WORK INSTRUCTIONS ▸ In the entries that follow, find the word "radians" and report each line it is on.

DATASET EXCERPTS ▸
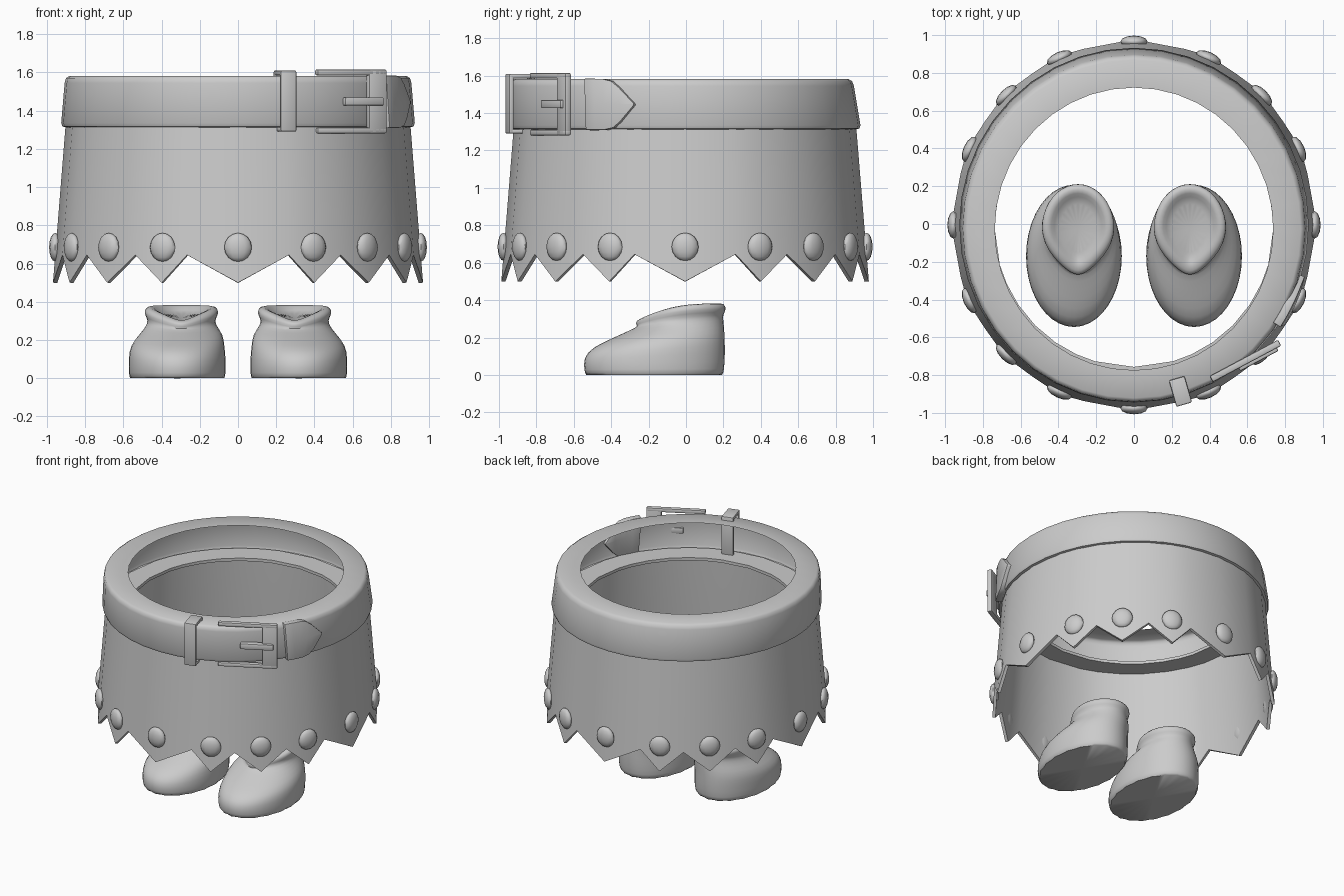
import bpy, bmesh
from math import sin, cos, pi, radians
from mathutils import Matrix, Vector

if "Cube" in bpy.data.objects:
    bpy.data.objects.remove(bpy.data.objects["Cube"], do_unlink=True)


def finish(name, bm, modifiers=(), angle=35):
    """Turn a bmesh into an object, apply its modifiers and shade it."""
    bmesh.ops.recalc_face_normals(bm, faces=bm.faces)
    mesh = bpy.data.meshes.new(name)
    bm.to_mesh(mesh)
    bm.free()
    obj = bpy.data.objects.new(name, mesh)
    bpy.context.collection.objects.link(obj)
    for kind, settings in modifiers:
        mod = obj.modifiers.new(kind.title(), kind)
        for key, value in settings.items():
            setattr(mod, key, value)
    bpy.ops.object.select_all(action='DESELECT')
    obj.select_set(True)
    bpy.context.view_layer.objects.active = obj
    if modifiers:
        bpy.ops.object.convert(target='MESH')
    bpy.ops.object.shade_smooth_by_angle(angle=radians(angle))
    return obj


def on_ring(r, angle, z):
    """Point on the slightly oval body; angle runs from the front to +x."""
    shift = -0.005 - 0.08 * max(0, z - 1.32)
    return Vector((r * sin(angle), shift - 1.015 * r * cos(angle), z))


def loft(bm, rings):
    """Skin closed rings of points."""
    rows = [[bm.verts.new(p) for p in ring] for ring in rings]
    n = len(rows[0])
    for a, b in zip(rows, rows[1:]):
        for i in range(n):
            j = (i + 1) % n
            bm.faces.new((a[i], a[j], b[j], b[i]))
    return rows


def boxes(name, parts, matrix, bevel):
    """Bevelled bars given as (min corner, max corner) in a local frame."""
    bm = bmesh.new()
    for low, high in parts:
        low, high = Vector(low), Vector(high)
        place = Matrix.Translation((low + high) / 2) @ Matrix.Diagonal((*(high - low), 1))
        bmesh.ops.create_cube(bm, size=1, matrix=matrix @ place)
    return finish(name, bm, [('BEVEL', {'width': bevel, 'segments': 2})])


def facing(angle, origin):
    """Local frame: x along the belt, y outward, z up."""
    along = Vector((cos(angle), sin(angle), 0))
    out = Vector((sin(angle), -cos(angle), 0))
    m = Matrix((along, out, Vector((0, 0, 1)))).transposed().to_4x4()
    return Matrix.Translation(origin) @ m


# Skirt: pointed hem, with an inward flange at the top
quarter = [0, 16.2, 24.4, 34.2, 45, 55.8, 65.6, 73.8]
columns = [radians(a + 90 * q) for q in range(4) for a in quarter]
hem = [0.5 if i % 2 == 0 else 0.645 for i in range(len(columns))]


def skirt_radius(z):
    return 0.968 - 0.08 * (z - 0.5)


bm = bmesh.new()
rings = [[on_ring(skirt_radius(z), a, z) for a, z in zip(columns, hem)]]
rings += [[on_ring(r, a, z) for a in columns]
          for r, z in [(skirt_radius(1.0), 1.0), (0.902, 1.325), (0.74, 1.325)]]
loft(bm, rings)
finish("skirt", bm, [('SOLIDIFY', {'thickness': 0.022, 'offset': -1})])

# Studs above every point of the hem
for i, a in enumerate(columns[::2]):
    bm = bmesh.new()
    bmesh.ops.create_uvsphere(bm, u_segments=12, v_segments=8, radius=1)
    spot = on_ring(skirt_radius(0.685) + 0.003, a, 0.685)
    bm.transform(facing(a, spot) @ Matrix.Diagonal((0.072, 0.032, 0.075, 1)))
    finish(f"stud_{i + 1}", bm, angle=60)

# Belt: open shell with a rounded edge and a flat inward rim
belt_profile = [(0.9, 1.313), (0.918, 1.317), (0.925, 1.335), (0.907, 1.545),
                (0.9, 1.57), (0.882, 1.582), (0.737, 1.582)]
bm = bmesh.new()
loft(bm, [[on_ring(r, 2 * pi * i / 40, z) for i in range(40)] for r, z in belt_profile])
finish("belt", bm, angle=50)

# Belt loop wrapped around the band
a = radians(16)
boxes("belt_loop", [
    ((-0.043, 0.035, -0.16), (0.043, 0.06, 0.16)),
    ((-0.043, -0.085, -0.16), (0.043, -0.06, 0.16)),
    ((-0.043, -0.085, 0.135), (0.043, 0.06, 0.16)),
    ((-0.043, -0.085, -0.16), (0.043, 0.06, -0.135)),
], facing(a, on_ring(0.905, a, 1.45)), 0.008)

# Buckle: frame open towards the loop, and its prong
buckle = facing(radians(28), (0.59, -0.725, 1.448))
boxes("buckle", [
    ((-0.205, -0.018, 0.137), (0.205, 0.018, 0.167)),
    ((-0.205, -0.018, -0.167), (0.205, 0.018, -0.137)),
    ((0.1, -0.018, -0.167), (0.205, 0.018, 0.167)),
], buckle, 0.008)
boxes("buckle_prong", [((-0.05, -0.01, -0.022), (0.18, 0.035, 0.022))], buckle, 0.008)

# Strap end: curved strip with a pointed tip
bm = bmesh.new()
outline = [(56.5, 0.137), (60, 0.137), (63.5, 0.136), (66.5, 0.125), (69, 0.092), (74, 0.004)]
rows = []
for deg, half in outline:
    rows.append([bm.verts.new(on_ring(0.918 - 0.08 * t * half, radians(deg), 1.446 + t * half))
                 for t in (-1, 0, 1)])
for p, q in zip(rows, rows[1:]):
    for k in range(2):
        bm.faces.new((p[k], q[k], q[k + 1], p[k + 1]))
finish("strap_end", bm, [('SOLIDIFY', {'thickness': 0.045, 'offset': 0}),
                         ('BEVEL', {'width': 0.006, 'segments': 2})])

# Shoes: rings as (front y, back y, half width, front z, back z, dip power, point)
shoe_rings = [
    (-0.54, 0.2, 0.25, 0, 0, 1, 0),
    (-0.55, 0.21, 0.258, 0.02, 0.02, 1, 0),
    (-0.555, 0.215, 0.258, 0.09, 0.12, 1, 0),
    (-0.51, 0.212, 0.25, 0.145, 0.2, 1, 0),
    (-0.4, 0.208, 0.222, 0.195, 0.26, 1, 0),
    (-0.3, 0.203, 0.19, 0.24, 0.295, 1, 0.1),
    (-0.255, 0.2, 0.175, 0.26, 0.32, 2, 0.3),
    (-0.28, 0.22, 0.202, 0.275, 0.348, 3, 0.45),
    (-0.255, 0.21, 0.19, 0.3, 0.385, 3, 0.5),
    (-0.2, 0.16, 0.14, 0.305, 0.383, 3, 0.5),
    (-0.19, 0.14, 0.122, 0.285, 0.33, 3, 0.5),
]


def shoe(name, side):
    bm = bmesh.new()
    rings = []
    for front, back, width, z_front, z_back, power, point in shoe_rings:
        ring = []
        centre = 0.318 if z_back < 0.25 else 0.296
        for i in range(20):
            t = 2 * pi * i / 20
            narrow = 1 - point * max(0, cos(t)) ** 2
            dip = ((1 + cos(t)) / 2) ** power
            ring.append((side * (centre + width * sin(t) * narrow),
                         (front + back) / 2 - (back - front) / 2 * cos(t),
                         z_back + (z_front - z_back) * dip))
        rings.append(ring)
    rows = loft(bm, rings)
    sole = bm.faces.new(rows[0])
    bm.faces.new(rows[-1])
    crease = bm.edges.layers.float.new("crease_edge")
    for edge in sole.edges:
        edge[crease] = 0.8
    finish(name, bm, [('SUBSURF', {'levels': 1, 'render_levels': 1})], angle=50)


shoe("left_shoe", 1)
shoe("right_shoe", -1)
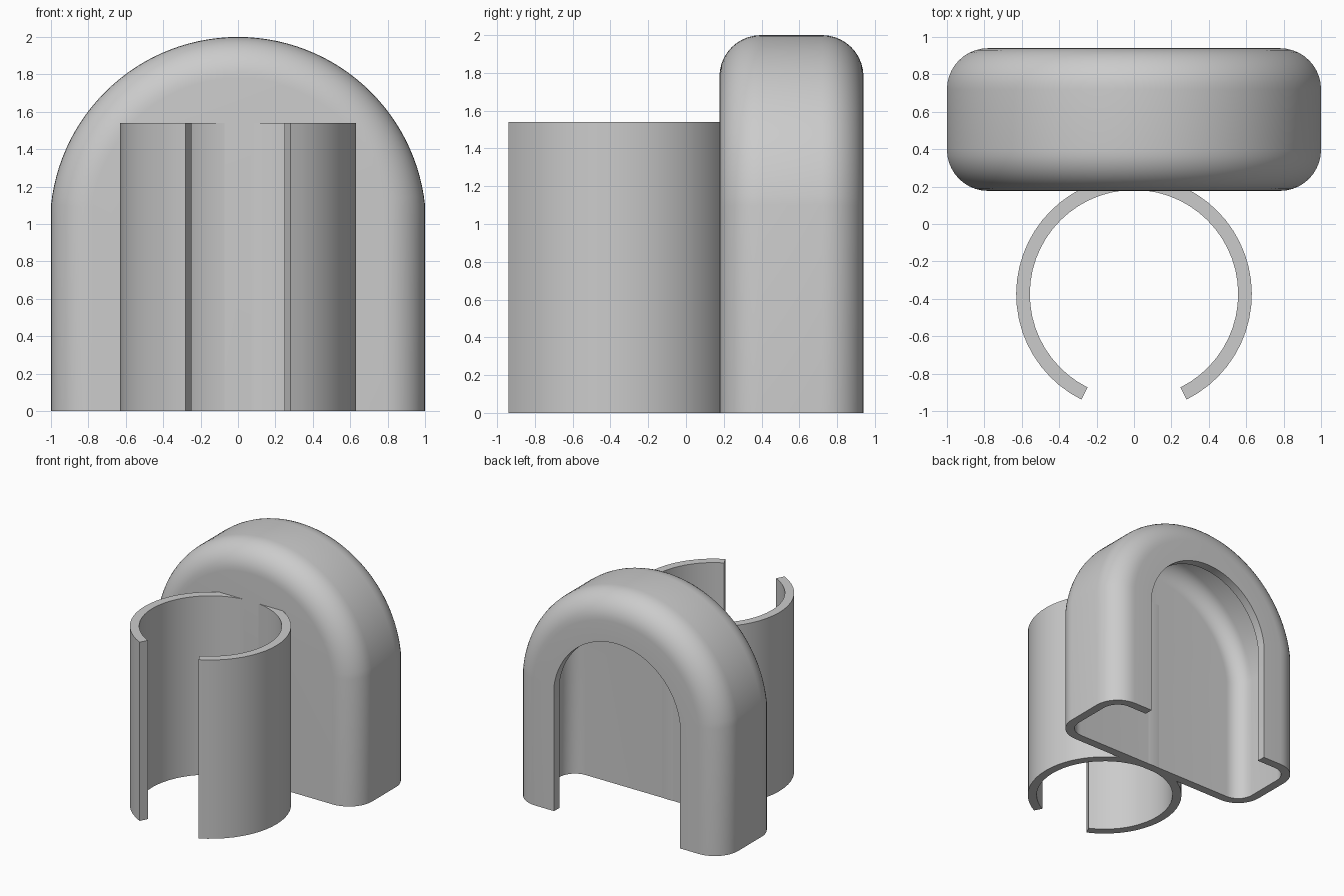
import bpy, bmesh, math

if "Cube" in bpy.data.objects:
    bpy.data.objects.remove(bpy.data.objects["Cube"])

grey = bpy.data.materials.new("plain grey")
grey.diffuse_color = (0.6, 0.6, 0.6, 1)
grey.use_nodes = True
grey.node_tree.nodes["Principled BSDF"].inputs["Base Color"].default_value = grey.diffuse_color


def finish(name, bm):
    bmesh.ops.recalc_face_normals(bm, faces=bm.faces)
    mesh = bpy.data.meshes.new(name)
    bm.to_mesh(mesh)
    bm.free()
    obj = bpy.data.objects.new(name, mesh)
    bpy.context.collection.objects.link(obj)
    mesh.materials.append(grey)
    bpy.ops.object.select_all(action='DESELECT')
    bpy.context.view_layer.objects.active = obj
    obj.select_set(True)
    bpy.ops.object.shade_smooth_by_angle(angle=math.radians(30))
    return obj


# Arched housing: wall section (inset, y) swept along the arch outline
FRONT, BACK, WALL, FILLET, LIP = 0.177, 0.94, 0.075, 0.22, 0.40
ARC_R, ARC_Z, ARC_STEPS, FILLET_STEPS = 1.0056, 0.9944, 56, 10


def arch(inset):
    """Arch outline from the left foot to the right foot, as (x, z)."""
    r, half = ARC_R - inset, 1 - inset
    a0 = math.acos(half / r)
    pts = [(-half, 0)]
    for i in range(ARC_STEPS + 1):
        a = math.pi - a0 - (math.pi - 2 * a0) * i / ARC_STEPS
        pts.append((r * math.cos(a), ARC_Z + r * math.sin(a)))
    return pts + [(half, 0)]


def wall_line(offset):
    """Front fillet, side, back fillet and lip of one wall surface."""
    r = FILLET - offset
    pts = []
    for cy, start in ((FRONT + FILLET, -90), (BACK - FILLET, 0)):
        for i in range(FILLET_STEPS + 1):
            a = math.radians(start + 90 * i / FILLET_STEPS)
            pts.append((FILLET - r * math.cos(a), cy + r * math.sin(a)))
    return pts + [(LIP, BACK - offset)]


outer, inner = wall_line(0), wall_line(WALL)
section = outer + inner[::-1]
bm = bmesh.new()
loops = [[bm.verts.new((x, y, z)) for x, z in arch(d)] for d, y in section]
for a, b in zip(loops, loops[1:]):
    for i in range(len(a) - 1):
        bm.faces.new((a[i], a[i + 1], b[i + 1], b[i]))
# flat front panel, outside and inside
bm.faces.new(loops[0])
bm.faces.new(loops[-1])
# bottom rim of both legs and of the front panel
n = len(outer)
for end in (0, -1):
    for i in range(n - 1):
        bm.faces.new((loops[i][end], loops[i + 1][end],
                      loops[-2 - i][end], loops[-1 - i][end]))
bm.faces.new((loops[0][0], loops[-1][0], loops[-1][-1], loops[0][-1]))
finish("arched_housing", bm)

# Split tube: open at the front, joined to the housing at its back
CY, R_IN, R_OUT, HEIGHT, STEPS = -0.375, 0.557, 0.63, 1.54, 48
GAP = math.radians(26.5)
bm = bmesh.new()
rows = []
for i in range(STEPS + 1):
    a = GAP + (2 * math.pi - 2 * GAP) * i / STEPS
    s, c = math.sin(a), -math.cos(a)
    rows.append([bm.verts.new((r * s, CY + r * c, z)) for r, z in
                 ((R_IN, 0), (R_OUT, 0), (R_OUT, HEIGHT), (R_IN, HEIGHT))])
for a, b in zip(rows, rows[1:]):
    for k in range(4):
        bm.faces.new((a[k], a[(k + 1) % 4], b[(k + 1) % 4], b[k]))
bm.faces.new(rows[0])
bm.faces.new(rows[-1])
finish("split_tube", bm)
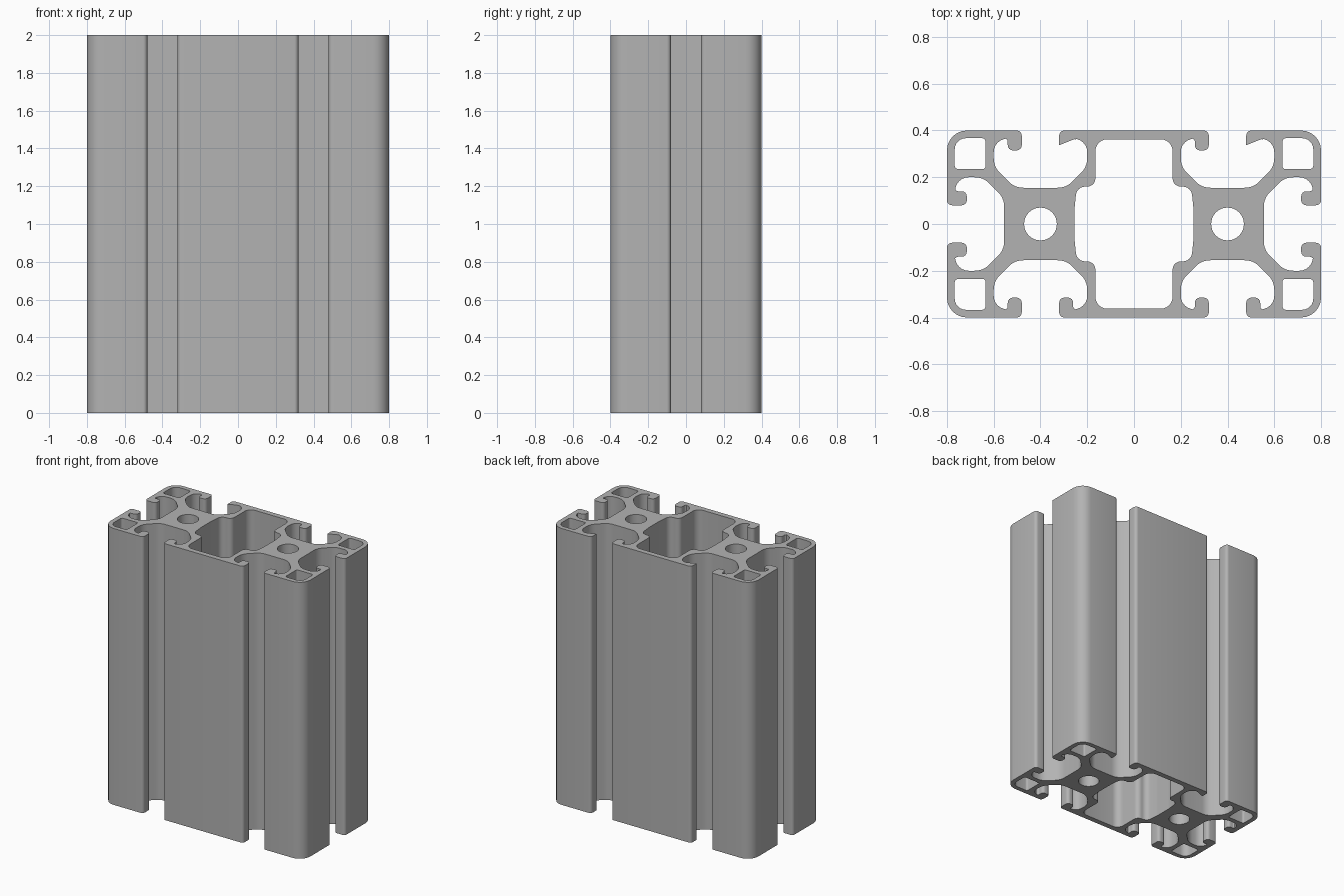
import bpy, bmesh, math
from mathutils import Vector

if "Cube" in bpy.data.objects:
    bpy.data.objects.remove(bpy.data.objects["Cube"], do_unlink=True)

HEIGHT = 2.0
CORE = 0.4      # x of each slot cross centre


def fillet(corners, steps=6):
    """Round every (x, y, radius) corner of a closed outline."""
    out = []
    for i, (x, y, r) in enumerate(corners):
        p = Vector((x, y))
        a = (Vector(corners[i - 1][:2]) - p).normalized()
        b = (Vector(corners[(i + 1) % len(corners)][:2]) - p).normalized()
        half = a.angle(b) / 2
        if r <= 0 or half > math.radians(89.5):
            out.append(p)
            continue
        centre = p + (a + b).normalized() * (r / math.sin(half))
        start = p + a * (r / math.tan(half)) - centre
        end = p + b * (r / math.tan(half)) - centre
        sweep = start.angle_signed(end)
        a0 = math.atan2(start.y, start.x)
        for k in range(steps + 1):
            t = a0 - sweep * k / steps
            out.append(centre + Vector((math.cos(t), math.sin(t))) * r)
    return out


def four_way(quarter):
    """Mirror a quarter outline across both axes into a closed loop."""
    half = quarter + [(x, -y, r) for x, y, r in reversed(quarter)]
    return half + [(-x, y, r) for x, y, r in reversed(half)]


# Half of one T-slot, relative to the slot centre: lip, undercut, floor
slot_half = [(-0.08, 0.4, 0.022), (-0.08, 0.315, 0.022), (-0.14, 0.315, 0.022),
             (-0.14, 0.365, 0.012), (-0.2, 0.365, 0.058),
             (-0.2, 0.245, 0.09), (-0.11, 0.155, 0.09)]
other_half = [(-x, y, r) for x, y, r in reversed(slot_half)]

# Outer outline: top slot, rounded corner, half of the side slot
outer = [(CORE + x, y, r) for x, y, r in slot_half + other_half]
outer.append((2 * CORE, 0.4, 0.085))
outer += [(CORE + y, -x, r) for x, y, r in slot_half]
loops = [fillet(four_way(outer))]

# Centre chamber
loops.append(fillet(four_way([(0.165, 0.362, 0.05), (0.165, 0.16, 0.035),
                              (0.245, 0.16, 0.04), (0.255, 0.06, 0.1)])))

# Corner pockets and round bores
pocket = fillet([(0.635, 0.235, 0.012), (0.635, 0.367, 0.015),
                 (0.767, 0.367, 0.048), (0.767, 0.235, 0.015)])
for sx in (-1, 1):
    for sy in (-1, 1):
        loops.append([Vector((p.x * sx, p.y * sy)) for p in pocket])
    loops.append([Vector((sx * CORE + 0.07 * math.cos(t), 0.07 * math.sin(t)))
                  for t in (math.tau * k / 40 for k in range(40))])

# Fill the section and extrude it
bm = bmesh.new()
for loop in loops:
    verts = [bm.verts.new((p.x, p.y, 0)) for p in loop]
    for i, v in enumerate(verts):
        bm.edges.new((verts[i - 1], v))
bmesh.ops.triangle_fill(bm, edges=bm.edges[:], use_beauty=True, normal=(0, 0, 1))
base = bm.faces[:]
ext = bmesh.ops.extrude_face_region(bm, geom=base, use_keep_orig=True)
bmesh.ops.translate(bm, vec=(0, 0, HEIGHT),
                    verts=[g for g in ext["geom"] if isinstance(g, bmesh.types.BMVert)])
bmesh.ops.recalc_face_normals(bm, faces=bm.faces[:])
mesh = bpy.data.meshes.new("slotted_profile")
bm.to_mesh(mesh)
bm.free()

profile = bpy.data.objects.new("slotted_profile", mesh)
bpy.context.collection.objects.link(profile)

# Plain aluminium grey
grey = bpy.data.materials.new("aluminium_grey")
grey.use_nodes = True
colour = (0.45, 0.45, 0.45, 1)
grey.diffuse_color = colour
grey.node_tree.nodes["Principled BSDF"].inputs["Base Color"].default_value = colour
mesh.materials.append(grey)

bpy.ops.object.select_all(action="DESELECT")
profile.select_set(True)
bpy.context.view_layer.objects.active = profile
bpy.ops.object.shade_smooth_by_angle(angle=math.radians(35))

RESULT ▸
from math import sin, cos, pi, radians
    bpy.ops.object.shade_smooth_by_angle(angle=radians(angle))
columns = [radians(a + 90 * q) for q in range(4) for a in quarter]
a = radians(16)
buckle = facing(radians(28), (0.59, -0.725, 1.448))
    rows.append([bm.verts.new(on_ring(0.918 - 0.08 * t * half, radians(deg), 1.446 + t * half))
    bpy.ops.object.shade_smooth_by_angle(angle=math.radians(30))
            a = math.radians(start + 90 * i / FILLET_STEPS)
GAP = math.radians(26.5)
        if r <= 0 or half > math.radians(89.5):
bpy.ops.object.shade_smooth_by_angle(angle=math.radians(35))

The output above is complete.